◆ **WHAT IS REQUIRED**:
The answer is every line in the data below that contains the word "True".

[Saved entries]
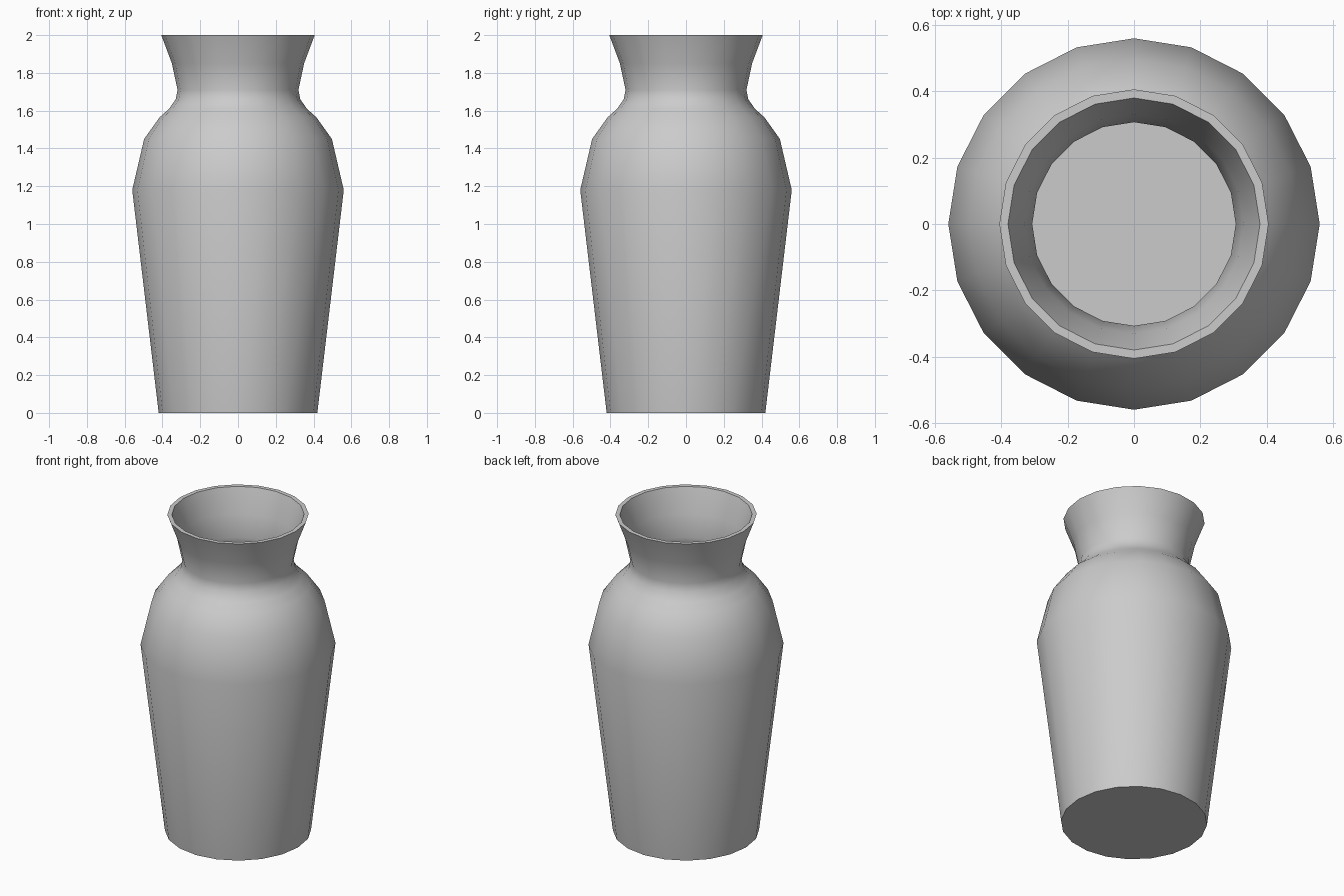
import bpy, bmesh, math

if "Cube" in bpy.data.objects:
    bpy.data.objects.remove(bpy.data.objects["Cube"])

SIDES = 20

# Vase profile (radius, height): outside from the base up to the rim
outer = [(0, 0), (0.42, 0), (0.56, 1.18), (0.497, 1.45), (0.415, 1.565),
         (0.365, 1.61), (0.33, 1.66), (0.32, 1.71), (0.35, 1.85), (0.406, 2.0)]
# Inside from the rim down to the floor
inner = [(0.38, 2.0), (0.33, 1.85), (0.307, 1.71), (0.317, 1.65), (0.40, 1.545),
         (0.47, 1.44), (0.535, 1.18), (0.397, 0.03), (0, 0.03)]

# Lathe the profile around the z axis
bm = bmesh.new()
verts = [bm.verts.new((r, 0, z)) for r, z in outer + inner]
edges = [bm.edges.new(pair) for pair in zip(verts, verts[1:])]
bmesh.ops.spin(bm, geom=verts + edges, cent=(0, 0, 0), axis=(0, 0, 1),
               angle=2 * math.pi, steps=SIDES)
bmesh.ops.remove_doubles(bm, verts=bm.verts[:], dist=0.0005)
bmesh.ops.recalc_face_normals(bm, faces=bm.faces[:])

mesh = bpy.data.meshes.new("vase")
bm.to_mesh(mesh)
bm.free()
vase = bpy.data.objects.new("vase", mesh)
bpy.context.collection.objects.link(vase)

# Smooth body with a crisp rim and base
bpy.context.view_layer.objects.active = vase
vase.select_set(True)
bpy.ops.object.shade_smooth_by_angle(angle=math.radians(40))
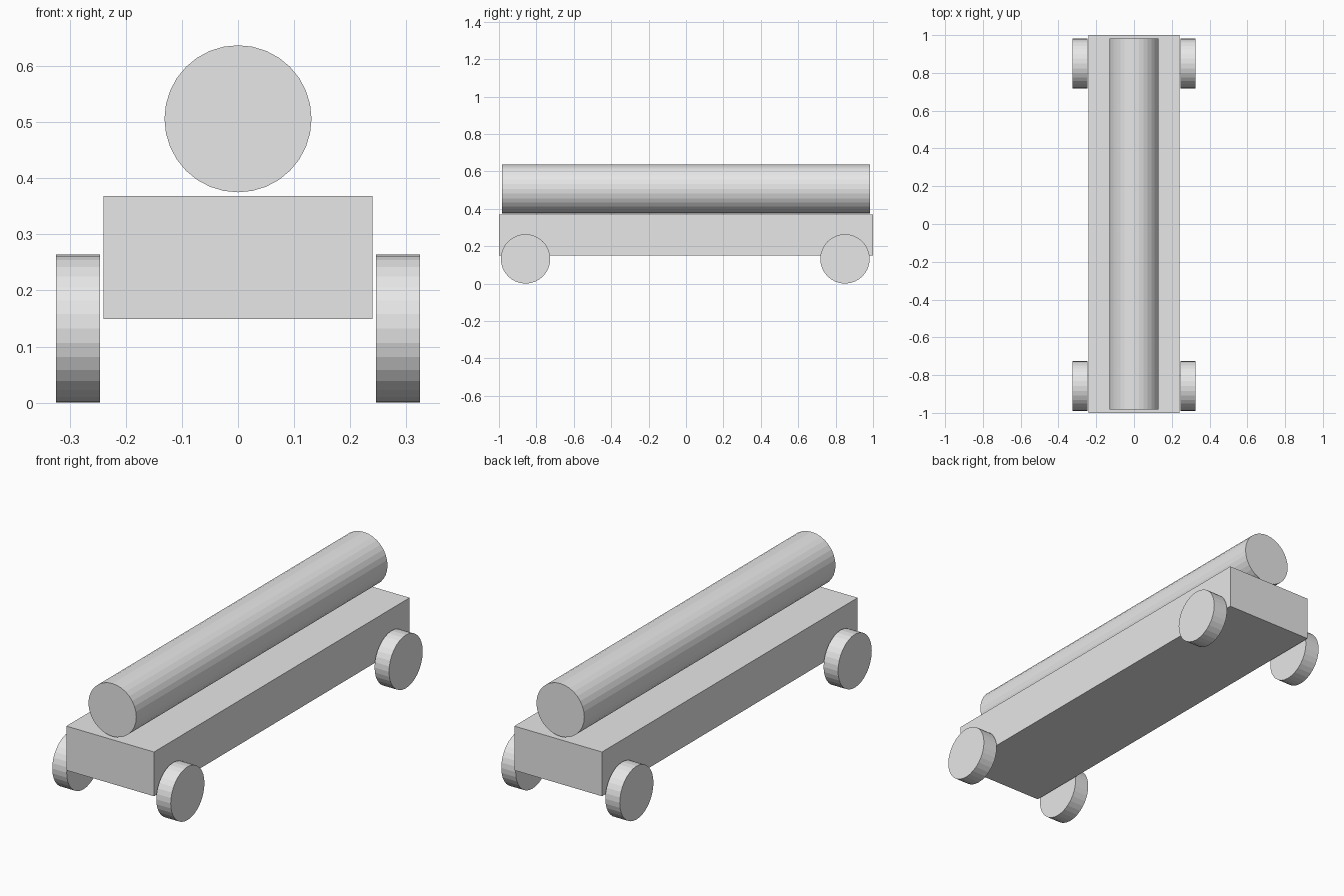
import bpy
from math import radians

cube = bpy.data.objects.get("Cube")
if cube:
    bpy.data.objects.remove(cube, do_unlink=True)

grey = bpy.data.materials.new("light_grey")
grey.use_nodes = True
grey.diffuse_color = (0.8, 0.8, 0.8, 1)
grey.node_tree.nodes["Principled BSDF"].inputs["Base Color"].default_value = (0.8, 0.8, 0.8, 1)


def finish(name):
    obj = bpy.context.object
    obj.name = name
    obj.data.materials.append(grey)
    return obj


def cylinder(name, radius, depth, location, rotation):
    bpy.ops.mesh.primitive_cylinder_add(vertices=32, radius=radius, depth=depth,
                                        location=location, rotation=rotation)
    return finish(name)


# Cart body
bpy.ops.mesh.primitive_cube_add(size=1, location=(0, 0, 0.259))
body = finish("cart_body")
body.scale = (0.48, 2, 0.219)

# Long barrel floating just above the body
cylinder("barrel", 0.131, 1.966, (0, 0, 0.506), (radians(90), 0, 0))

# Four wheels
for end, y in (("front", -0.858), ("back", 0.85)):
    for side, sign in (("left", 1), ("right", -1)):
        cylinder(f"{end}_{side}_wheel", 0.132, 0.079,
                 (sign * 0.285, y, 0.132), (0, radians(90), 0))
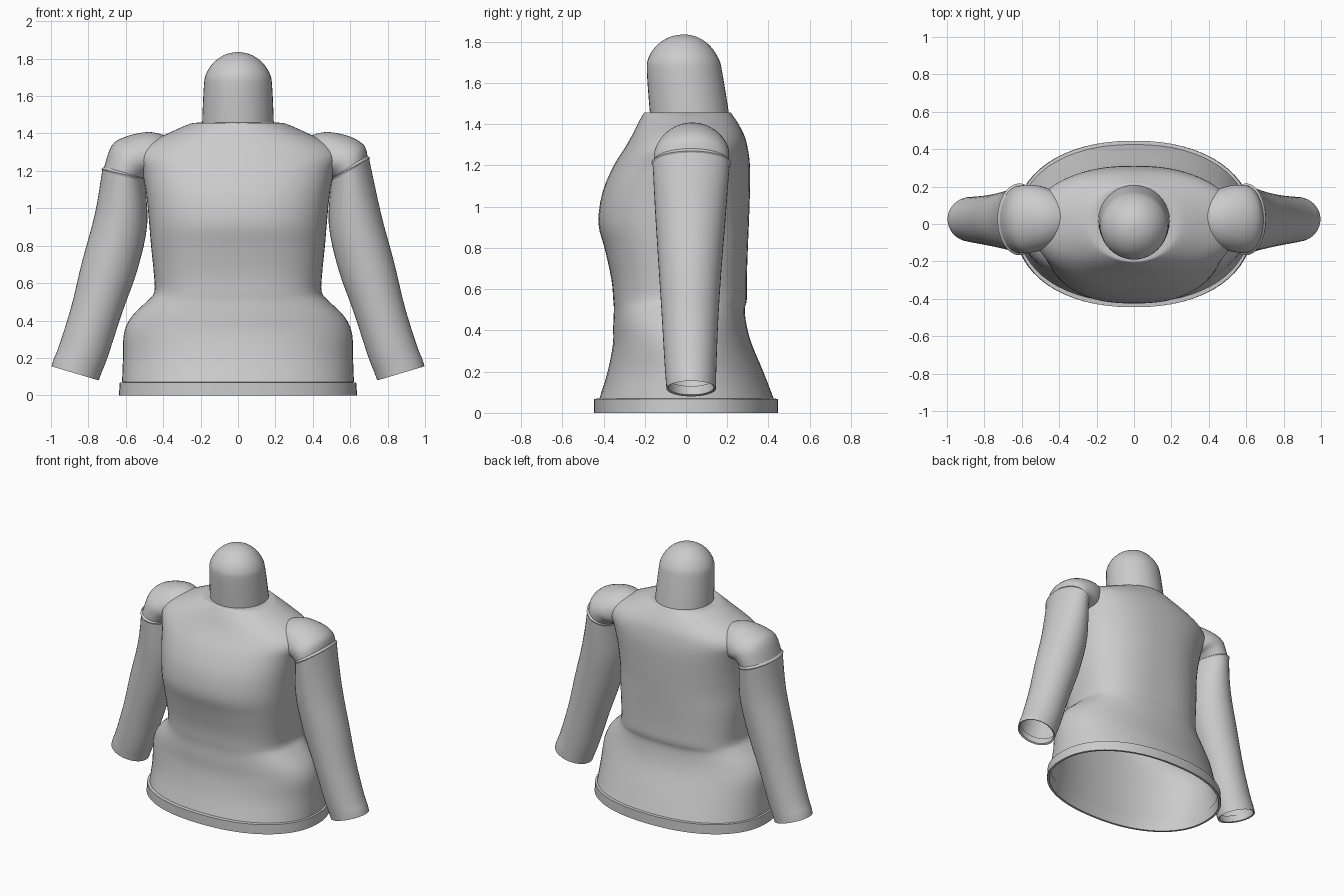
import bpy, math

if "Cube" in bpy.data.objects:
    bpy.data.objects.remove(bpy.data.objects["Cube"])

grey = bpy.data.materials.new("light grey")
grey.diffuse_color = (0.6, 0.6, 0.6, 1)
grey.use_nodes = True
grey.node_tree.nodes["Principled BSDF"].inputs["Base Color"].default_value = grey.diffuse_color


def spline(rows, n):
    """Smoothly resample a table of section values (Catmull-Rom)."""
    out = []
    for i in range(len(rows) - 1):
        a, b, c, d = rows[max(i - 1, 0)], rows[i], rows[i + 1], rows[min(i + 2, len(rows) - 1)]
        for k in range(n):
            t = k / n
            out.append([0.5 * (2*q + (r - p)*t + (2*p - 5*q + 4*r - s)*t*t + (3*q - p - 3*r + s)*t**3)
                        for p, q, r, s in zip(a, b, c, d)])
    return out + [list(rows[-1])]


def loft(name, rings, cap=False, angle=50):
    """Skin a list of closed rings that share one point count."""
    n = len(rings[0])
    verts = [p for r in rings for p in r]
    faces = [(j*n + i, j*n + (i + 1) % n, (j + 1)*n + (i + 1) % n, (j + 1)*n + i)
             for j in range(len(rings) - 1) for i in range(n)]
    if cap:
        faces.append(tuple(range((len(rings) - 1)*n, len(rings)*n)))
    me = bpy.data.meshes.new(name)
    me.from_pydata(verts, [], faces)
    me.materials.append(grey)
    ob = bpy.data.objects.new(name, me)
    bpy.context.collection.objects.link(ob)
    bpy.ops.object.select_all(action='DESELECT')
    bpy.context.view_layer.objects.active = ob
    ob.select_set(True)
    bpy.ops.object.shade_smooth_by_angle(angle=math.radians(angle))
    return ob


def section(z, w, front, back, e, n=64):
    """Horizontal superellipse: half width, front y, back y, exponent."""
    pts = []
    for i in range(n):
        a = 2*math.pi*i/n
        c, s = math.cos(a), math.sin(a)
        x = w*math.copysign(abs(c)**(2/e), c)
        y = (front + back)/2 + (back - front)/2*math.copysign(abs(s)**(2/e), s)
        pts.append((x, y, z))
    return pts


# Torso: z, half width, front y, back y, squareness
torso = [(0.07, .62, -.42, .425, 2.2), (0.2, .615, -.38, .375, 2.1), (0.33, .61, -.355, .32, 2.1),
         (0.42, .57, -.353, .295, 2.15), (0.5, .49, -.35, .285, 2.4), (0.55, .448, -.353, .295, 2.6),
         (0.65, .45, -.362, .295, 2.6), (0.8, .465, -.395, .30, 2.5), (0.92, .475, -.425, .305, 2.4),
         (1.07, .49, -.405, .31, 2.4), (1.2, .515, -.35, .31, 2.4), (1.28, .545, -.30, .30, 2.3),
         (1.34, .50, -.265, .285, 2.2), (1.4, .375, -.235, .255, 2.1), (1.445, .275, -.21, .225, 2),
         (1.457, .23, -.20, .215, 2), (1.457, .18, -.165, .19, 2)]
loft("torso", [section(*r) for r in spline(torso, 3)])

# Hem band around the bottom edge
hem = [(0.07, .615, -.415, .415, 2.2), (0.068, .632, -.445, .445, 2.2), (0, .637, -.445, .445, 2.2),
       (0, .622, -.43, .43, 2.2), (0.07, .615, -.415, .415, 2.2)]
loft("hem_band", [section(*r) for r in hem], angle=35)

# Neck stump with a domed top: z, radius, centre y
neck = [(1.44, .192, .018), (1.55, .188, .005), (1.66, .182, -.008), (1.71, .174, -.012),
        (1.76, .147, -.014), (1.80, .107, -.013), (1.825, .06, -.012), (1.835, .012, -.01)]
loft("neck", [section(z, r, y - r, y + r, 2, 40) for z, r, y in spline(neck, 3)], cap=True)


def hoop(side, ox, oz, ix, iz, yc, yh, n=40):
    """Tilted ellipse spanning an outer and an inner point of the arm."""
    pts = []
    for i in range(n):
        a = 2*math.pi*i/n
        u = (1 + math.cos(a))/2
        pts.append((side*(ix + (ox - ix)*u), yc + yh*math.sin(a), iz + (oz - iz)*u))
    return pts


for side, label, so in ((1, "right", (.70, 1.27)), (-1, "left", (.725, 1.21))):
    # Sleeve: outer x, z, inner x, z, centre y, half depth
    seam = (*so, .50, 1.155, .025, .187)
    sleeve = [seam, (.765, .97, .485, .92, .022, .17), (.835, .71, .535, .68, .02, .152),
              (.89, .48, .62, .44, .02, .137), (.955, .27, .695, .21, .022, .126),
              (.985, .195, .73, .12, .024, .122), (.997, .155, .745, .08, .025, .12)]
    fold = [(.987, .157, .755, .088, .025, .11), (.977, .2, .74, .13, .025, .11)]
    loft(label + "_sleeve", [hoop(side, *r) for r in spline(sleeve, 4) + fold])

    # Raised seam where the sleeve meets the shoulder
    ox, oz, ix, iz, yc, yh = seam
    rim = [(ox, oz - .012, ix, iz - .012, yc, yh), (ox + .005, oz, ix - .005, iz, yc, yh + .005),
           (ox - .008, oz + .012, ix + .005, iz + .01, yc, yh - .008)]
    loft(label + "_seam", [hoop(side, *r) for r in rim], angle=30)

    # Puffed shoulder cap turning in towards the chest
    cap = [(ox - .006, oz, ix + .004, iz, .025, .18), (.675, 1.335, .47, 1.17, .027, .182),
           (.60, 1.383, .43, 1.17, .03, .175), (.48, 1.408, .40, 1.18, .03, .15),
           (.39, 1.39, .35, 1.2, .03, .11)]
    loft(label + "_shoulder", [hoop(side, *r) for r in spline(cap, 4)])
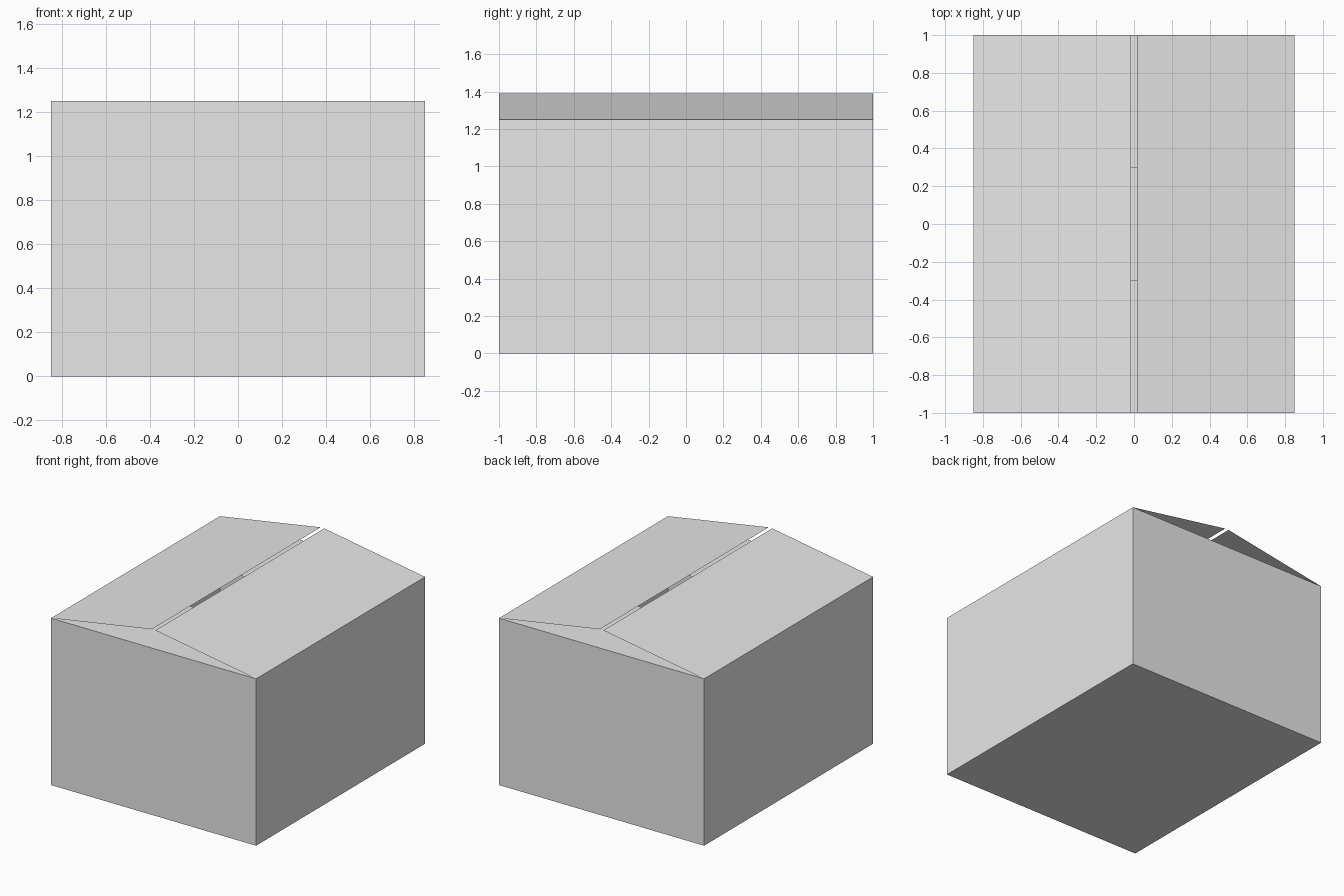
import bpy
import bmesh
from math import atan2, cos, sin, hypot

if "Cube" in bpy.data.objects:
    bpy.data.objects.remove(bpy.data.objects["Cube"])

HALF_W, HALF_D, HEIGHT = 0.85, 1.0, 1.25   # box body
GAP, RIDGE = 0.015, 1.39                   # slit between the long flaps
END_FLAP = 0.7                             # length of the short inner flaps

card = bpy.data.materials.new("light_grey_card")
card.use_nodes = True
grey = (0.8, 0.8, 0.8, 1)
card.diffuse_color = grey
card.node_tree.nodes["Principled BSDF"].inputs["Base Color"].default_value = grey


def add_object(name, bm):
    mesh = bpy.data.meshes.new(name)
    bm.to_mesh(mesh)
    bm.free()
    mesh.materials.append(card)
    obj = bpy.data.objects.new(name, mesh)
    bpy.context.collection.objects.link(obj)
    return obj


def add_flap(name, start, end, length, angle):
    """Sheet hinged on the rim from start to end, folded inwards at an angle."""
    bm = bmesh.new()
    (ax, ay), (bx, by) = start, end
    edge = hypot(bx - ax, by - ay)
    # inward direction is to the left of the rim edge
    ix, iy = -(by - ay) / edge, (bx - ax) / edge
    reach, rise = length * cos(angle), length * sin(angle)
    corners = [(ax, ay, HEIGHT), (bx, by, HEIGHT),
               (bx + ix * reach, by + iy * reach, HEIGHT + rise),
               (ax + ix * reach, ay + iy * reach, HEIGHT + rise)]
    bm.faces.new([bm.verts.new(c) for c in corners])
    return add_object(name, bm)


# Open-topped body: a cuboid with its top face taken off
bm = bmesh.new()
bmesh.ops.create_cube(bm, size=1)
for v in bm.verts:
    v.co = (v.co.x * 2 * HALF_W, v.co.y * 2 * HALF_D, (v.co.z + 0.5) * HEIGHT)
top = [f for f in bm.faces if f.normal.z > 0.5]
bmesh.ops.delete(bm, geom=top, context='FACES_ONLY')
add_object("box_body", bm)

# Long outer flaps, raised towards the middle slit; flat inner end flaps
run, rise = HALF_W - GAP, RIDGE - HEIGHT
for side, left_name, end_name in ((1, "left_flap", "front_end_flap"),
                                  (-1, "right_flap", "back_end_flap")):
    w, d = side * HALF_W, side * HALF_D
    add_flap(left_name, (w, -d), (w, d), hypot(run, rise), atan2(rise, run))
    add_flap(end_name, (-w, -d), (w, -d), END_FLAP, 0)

◆ **PROBLEM SOLUTION**:
vase.select_set(True)
    bpy.data.objects.remove(cube, do_unlink=True)
grey.use_nodes = True
grey.use_nodes = True
    ob.select_set(True)
loft("neck", [section(z, r, y - r, y + r, 2, 40) for z, r, y in spline(neck, 3)], cap=True)
card.use_nodes = True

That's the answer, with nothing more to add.